Deep regret: Family, convict speak for first time in woman’s death

FNM illustration: Sharna Johnson, Argen Duncan Tommy Willis pled guilty to second-degree murder in the death of Elizabeth Kelton two months after his arrest, but withdrew his plea the following year, telling the court he was innocent.

By Sharna Johnson: Freedom New Mexico

Editor’s note: Background for this story was compiled from court records, news archives and interviews with law enforcement and family members.

After the crime scene tape was long gone, a young woman laid to rest, the dust settled in the courtrooms and the case etched in the law books, two men remain; one seeking redemption, the other the strength to forgive — their lives forever connected and irrevocably changed.

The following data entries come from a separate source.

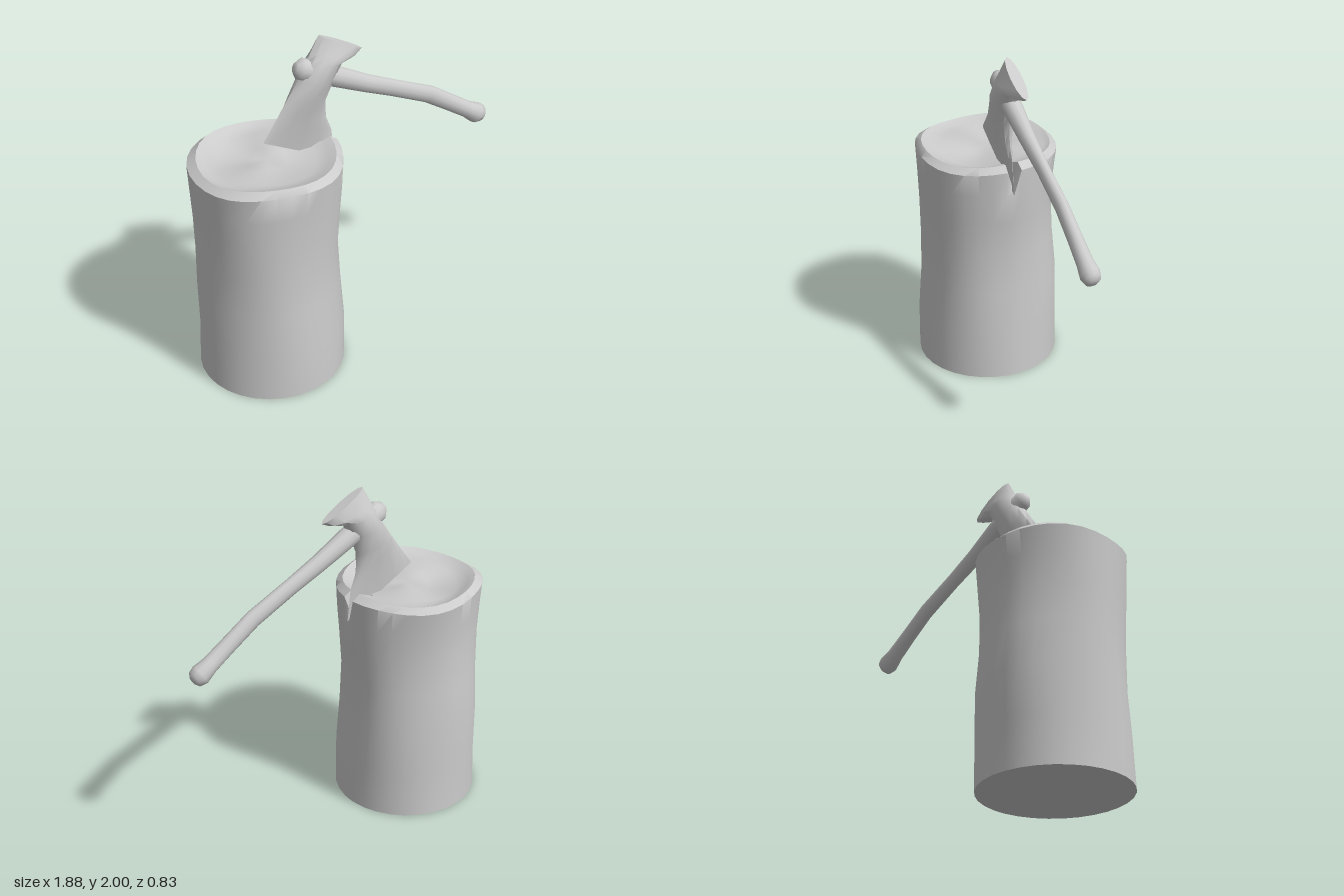
import * as THREE from 'three';
import { toCreasedNormals } from 'three/addons/utils/BufferGeometryUtils.js';

const material = new THREE.MeshStandardMaterial({ color: 0xcccccc });

// Closed skin over rings of points, with a fan cap at each end
function loft(rings, crease) {
  const n = rings[0].length, pos = [], index = [];
  rings.forEach((ring) => ring.forEach((p) => pos.push(p.x, p.y, p.z)));
  for (let i = 0; i < rings.length - 1; i++) {
    for (let j = 0; j < n; j++) {
      const k = (j + 1) % n, a = i * n, b = a + n;
      index.push(a + j, a + k, b + k, a + j, b + k, b + j);
    }
  }
  [rings[0], rings[rings.length - 1]].forEach((ring, end) => {
    const c = new THREE.Vector3();
    ring.forEach((p) => c.addScaledVector(p, 1 / n));
    const ci = pos.length / 3, base = end ? (rings.length - 1) * n : 0;
    pos.push(c.x, c.y, c.z);
    for (let j = 0; j < n; j++) {
      const k = (j + 1) % n;
      if (end) index.push(ci, base + j, base + k);
      else index.push(ci, base + k, base + j);
    }
  });
  const g = new THREE.BufferGeometry();
  g.setAttribute('position', new THREE.Float32BufferAttribute(pos, 3));
  g.setIndex(index);
  g.computeVertexNormals();
  return toCreasedNormals(g, crease);
}

function mesh(name, geometry) {
  const m = new THREE.Mesh(geometry, material);
  m.name = name;
  return m;
}

// Chopping stump: uneven trunk, raised bark rim, sunken top, split at the +x side
function stump() {
  const angles = [0, 0.1];
  for (let i = 1; i < 30; i++) angles.push(0.1 + (i * (Math.PI * 2 - 0.2)) / 30);
  angles.push(Math.PI * 2 - 0.1);
  // y, left x, right x, back z, front z
  const levels = [
    [0, -0.935, -0.095, -0.415, 0.42],
    [0.28, -0.93, -0.095, -0.415, 0.42],
    [0.55, -0.925, -0.108, -0.42, 0.395],
    [0.8, -0.922, -0.122, -0.4, 0.39],
    [1.02, -0.93, -0.105, -0.385, 0.395],
    [1.2, -0.938, -0.088, -0.395, 0.405],
    [1.34, -0.943, -0.082, -0.41, 0.415],
    [1.372, -0.89, -0.13, -0.37, 0.375],
    [1.355, -0.85, -0.17, -0.335, 0.335],
    [1.335, -0.78, -0.24, -0.27, 0.27],
    [1.335, -0.62, -0.4, -0.11, 0.11],
  ];
  const rings = levels.map(([y, l, r, back, front], level) => angles.map((a) => {
    const rough = 1 - (level > 0 && level < 7 ? 0.01 * (1 + Math.sin(5 * a + y * 3)) : 0);
    const p = new THREE.Vector3(
      (l + r) / 2 + Math.cos(a) * rough * (r - l) / 2,
      y,
      (back + front) / 2 - Math.sin(a) * rough * (front - back) / 2,
    );
    if (level > 5 && level < 9) p.y += 0.012 * Math.sin(3 * a + 1);
    if (level >= 9) p.y += 0.015 * Math.sin(2 * a);
    // split under the axe blade
    if (a === 0 && level > 5 && level < 9) { p.y -= 0.12; p.x -= 0.03; }
    return p;
  }));
  return mesh('stump', loft(rings, 0.9));
}

// Axe head: oval sections from the cutting edge up through the eye to the poll
function axeHead() {
  // blade-toe x, y, heel x, y, half thickness
  const sections = [
    [-0.53, 1.45, -0.085, 1.21, 0.004],
    [-0.45, 1.562, -0.105, 1.4, 0.025],
    [-0.415, 1.615, -0.138, 1.49, 0.04],
    [-0.37, 1.68, -0.143, 1.61, 0.058],
    [-0.31, 1.77, -0.095, 1.73, 0.08],
    [-0.255, 1.865, -0.045, 1.815, 0.077],
    [-0.23, 1.91, 0.045, 1.828, 0.062],
    [-0.18, 2.0, 0.09, 1.85, 0.035],
  ];
  const rings = sections.map(([ax, ay, bx, by, t]) => Array.from({ length: 12 }, (_, i) => {
    const a = (i / 12) * Math.PI * 2, s = 0.5 + 0.5 * Math.cos(a);
    return new THREE.Vector3(ax + (bx - ax) * s, ay + (by - ay) * s, 0.01 - Math.sin(a) * t);
  }));
  return mesh('axeHead', loft(rings, 0.75));
}

// Curved handle with a rounded end in the eye and a knob at the grip
function axeHandle() {
  // x, y, half height, half width
  const stations = [
    [-0.325, 1.85, 0.03, 0.025],
    [-0.295, 1.835, 0.062, 0.05],
    [-0.2, 1.785, 0.062, 0.055],
    [-0.08, 1.725, 0.06, 0.055],
    [0.11, 1.625, 0.053, 0.043],
    [0.3, 1.535, 0.05, 0.034],
    [0.54, 1.42, 0.052, 0.036],
    [0.7, 1.312, 0.05, 0.04],
    [0.82, 1.23, 0.05, 0.046],
    [0.88, 1.19, 0.062, 0.055],
    [0.915, 1.175, 0.05, 0.046],
    [0.93, 1.168, 0.025, 0.024],
  ];
  const rings = stations.map(([x, y, h, w], i) => {
    const p = stations[Math.max(i - 1, 0)], q = stations[Math.min(i + 1, stations.length - 1)];
    const d = new THREE.Vector2(q[0] - p[0], q[1] - p[1]).normalize();
    return Array.from({ length: 12 }, (_, j) => {
      const a = (j / 12) * Math.PI * 2, c = Math.cos(a) * h;
      return new THREE.Vector3(x - d.y * c, y + d.x * c, 0.01 + Math.sin(a) * w);
    });
  });
  return mesh('axeHandle', loft(rings, 1.1));
}

export function createModel() {
  const axe = new THREE.Group();
  axe.name = 'axe';
  axe.add(axeHead(), axeHandle());
  const model = new THREE.Group();
  model.name = 'axeInStump';
  model.add(stump(), axe);
  return model;
}
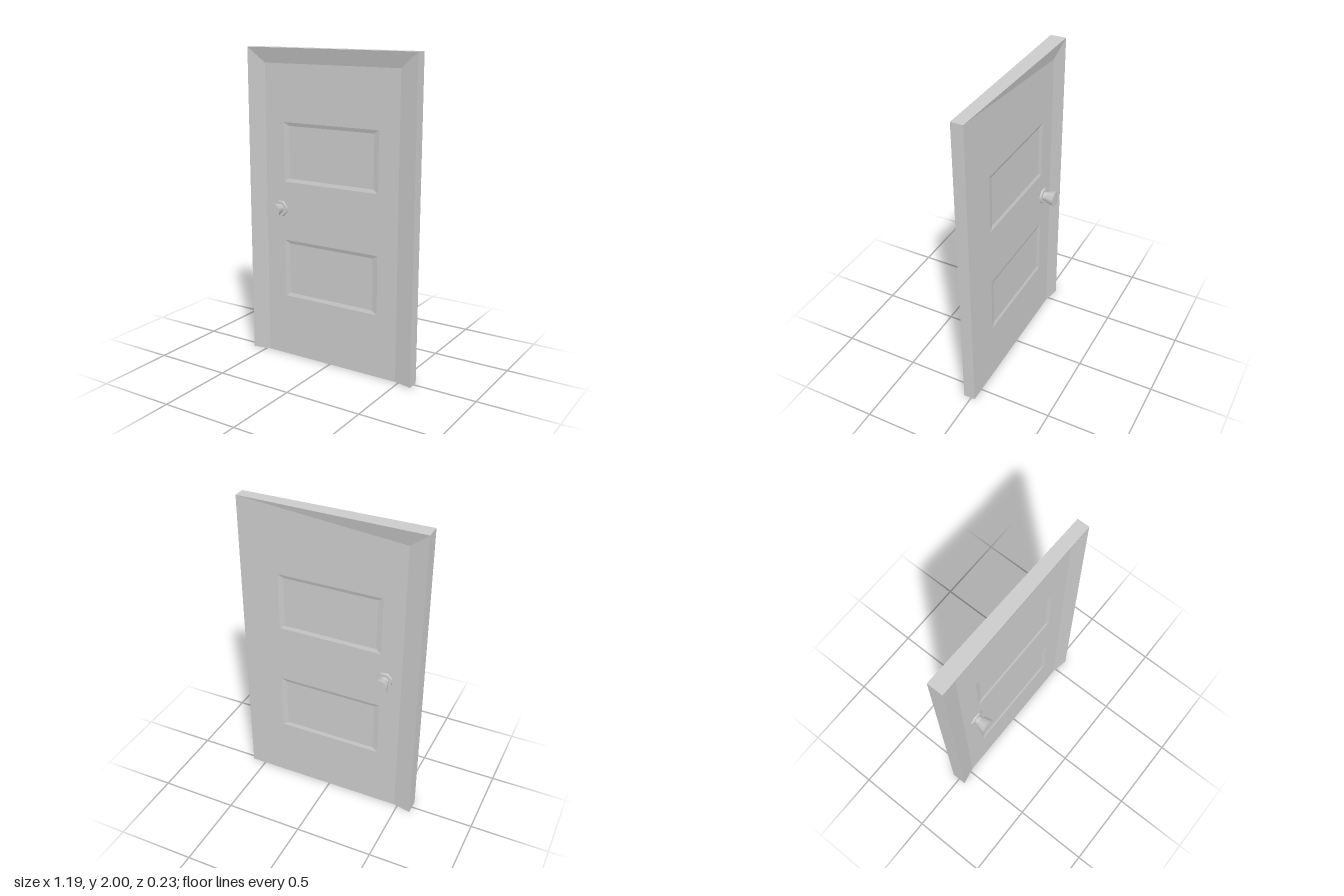
import * as THREE from 'three';

const W = 0.593, H = 2;            // half width and height of the door
const RIM = 0.05, FACE = 0.026;    // depth of the raised rim and of the recessed face
const BEVEL_X = 0.477, BEVEL_Y = 1.905;
const PANEL = { x: 0.34, h: 0.378, inX: 0.035, inY: 0.022, depth: 0.007, bottoms: [0.407, 1.167] };

const mat = new THREE.MeshStandardMaterial({ color: 0xcccccc });
const polygon = pts => new THREE.Shape(pts.map(p => new THREE.Vector2(p[0], p[1])));

function add(parent, name, geometry) {
  const mesh = new THREE.Mesh(geometry, mat);
  mesh.name = name;
  parent.add(mesh);
  return mesh;
}

// Flat-shaded quads, corners counter-clockwise seen from outside
function quads(list) {
  const pos = [];
  for (const [a, b, c, d] of list) pos.push(...a, ...b, ...c, ...a, ...c, ...d);
  const g = new THREE.BufferGeometry();
  g.setAttribute('position', new THREE.Float32BufferAttribute(pos, 3));
  g.computeVertexNormals();
  return g;
}

const rect = (x, y0, y1, z) => [[-x, y0, z], [x, y0, z], [x, y1, z], [-x, y1, z]];

// One face of the door, facing +z; the left rim may run flush into the face
function doorFace(name, flushLeft) {
  const face = new THREE.Group();
  face.name = name;
  const [ax, ay, az] = flushLeft ? [-W, H, FACE] : [-BEVEL_X, BEVEL_Y, RIM];

  // Recessed surface with two panel openings
  const shape = polygon([[ax, 0], [BEVEL_X, 0], [BEVEL_X, BEVEL_Y], [ax, ay]]);
  if (flushLeft) shape.autoClose = true;
  const { x, h, inX, inY, depth, bottoms } = PANEL;
  for (const y of bottoms) shape.holes.push(polygon(rect(x, y, y + h, 0).reverse()));
  add(face, 'faceSurface', new THREE.ShapeGeometry(shape).translate(0, 0, FACE));

  // Sloping rim along the top and sides
  const a = [ax, ay, FACE], b = [BEVEL_X, BEVEL_Y, FACE];
  const topL = [-W, H, az], topR = [W, H, RIM];
  const rim = [
    [b, topR, topL, a],
    [[BEVEL_X, 0, FACE], [W, 0, RIM], topR, b],
  ];
  if (!flushLeft) rim.push([[-W, 0, RIM], [ax, 0, FACE], a, topL]);
  add(face, 'bevelledRim', quads(rim));

  // Sunken panels with sloping borders
  for (const y of bottoms) {
    const o = rect(x, y, y + h, FACE);
    const i = rect(x - inX, y + inY, y + h - inY, FACE - depth);
    const list = o.map((p, k) => [p, o[(k + 1) % 4], i[(k + 1) % 4], i[k]]);
    add(face, 'sunkenPanel', quads([...list, i]));
  }
  return face;
}

// Eight-sided knob pointing along +z
function knob(name) {
  const g = new THREE.Group();
  g.name = name;
  const k = 1 / Math.cos(Math.PI / 8);
  const ring = (part, rBack, rFront, z0, z1) => add(g, part,
    new THREE.CylinderGeometry(rFront * k, rBack * k, z1 - z0, 8, 1, false, Math.PI / 8)
      .rotateX(Math.PI / 2).translate(-0.37, 0.99, (z0 + z1) / 2));
  ring('knobPlate', 0.05, 0.046, FACE - 0.004, 0.037);
  ring('knobNeck', 0.028, 0.028, 0.03, 0.064);
  ring('knobHead', 0.035, 0.049, 0.062, 0.116);
  return g;
}

export function createModel() {
  const door = new THREE.Group();
  door.name = 'door';

  door.add(doorFace('frontFace', false));
  const back = doorFace('backFace', true);
  back.rotation.y = Math.PI;
  door.add(back);

  // Edges of the slab
  add(door, 'sideEdges', quads([
    [[W, 0, RIM], [W, 0, -FACE], [W, H, -FACE], [W, H, RIM]],
    [[-W, 0, -RIM], [-W, 0, RIM], [-W, H, RIM], [-W, H, -RIM]],
  ]));
  add(door, 'topEdge', quads([
    [[-W, H, RIM], [W, H, RIM], [W, H, -FACE], [-W, H, -RIM]],
  ]));
  add(door, 'bottomEdge', new THREE.ShapeGeometry(polygon([
    [-W, -RIM], [-BEVEL_X, -FACE], [W, -FACE], [W, RIM],
    [BEVEL_X, FACE], [-BEVEL_X, FACE], [-W, RIM],
  ])).rotateX(Math.PI / 2));

  // Knobs on both sides
  door.add(knob('frontKnob'));
  const backKnob = knob('backKnob');
  backKnob.rotation.y = Math.PI;
  backKnob.position.x = -0.74;
  door.add(backKnob);
  return door;
}
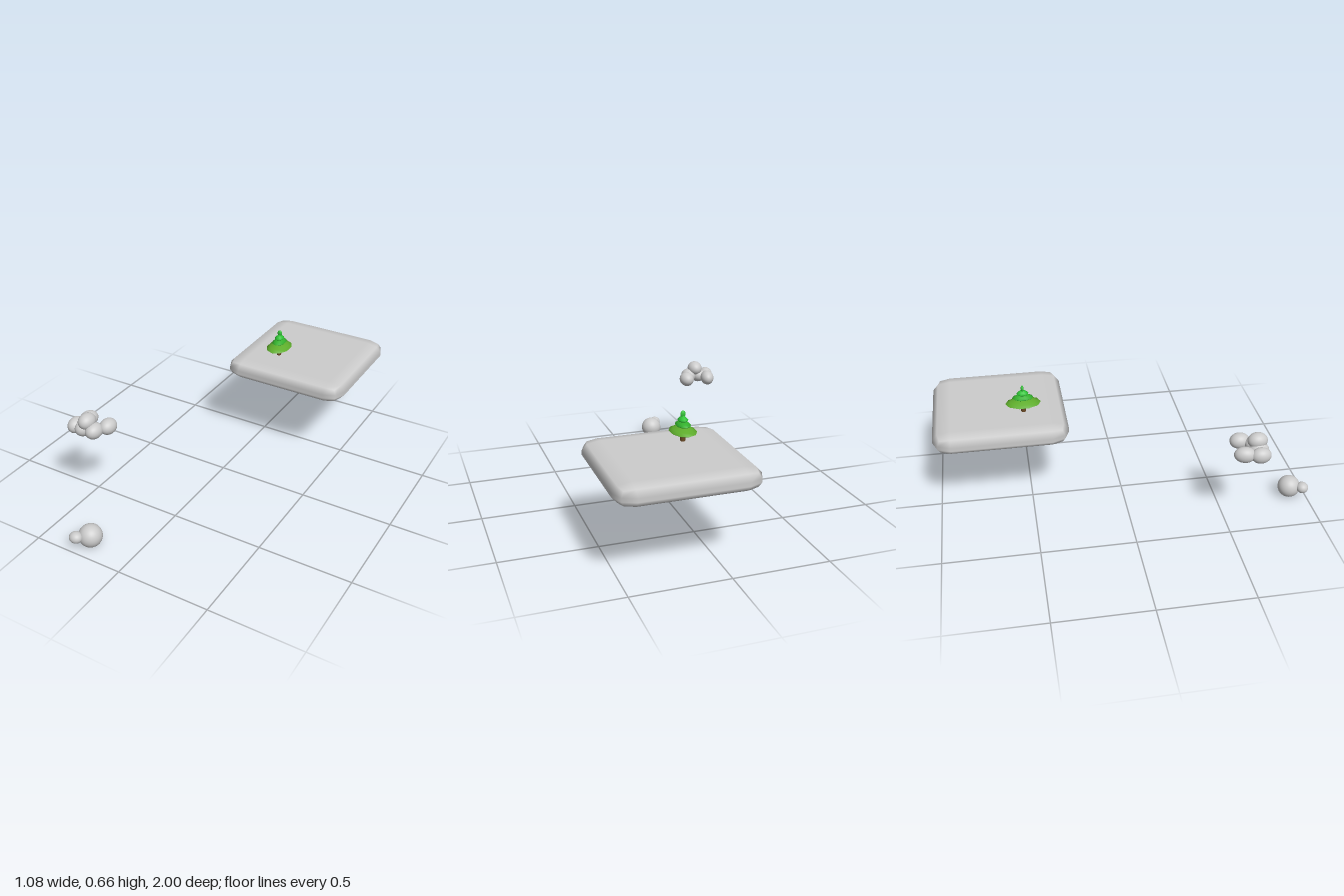
import * as THREE from 'three';
import { RoundedBoxGeometry } from 'three/addons/geometries/RoundedBoxGeometry.js';

const grey = new THREE.MeshStandardMaterial({ color: 0xcccccc });
const material = (color) => new THREE.MeshStandardMaterial({ color });

function add(parent, name, geometry, mat, x, y, z) {
  const mesh = new THREE.Mesh(geometry, mat);
  mesh.name = name;
  mesh.position.set(x, y, z);
  parent.add(mesh);
  return mesh;
}

function ball(parent, name, x, y, z, rx, ry, rz) {
  const mesh = add(parent, name, new THREE.SphereGeometry(1, 32, 20), grey, x, y, z);
  mesh.scale.set(rx, ry, rz);
  return mesh;
}

function group(parent, name) {
  const g = new THREE.Group();
  g.name = name;
  parent.add(g);
  return g;
}

export function createModel() {
  const model = new THREE.Group();
  model.name = 'floatingScene';

  // Floating slab: rounded box flattened in height
  const slab = new RoundedBoxGeometry(0.71, 0.228, 0.71, 1, 0.093);
  slab.scale(1, 0.46, 1);
  add(model, 'platform', slab, grey, 0.187, 0.457, -0.645);

  // Tree: trunk and stacked foliage tiers, stretched along z
  const tree = group(model, 'tree');
  tree.position.set(0.07, 0.5, -0.515);
  add(tree, 'trunk', new THREE.CylinderGeometry(0.013, 0.013, 0.06, 10), material(0x6b4a26), 0, 0.03, 0);

  const lens = [[0, 0], [0.5, 0], [0.87, 0.22], [1, 0.38], [0.72, 0.62], [0.35, 0.9], [0, 1]];
  // bottom, height, half width x, half depth z, colour
  const tiers = [
    [0.045, 0.04, 0.066, 0.094, 0x5fae2c],
    [0.08, 0.035, 0.037, 0.056, 0x33b02c],
    [0.105, 0.033, 0.026, 0.032, 0x2dc234],
  ];
  for (const [y, h, rx, rz, color] of tiers) {
    const profile = lens.map(([r, t]) => new THREE.Vector2(r, t));
    const tier = add(tree, 'foliageTier', new THREE.LatheGeometry(profile, 10), material(color), 0, y, 0);
    tier.scale.set(rx, h, rz);
  }
  const tip = add(tree, 'treeTip', new THREE.SphereGeometry(1, 10, 8), material(0x35c43a), 0, 0.145, 0);
  tip.scale.set(0.014, 0.018, 0.008);

  // Cloud: cluster of overlapping puffs
  const cloud = group(model, 'cloud');
  const puffs = [
    [-0.501, 0.476, 0.627, 0.039],
    [-0.45, 0.476, 0.63, 0.042],
    [-0.388, 0.476, 0.627, 0.042],
    [-0.429, 0.52, 0.626, 0.042],
    [-0.352, 0.476, 0.557, 0.042],
  ];
  for (const [x, y, z, rx] of puffs) ball(cloud, 'puff', x, y, z, rx, 0.042, 0.052);
  ball(cloud, 'puff', -0.482, 0.476, 0.549, 0.039, 0.042, 0.056).rotation.y = -0.2;

  // Ball creature: round body with a small nose in front
  const creature = group(model, 'ballCreature');
  ball(creature, 'body', -0.236, 0.061, 0.906, 0.061, 0.061, 0.061);
  ball(creature, 'nose', -0.279, 0.074, 0.967, 0.035, 0.03, 0.033);

  return model;
}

In the nearly 16 years that have passed since his beautiful, strong-willed, often funny and generous daughter died a brutal death while away at college, Sonny Kelton has processed almost every emotion imaginable. But the one he clings to more than any other is forgiveness.

And, as her killer prepares to walk out of prison a free man, the 61-year-old retired Hobbs oil worker is resolute in that forgiveness. He prays the man who snuffed out his youngest child’s life will succeed in doing something good with his new life outside prison walls.

Tommy Wayne Willis Sr. is expected to be paroled April 30 after serving almost two-thirds of a 28-year sentence for the 1993 slaying of Catherine “Elizabeth” Kelton.

The 21-year-old Eastern New Mexico University sophomore was found drowned and strangled in the bathtub of her Portales duplex, the result, police said, of a robbery gone wrong.

The road to a conviction was long and the legal battle convoluted, but Willis eventually accepted a plea agreement.

And with a history of good behavior during his incarceration, Willis is within days of satisfying his obligation to the state.

He’s spent much of his time behind bars taking college classes and participating in inmate outreach and mentoring programs

Once a promising athlete in his final year of college well on his way to becoming a youth sports coach, Willis is now 37, a father of two, and hopes to become a drug and alcohol counselor so he can reach troubled youth and adults and show them there is a better way to live.

Breaking their silence for the first time since Elizabeth’s death, Kelton and Willis both spoke to the CNJ about the last 16 years of their lives, what those years have meant to them, their families and their hopes for the future as they anticipate the end of one chapter and the beginning of another.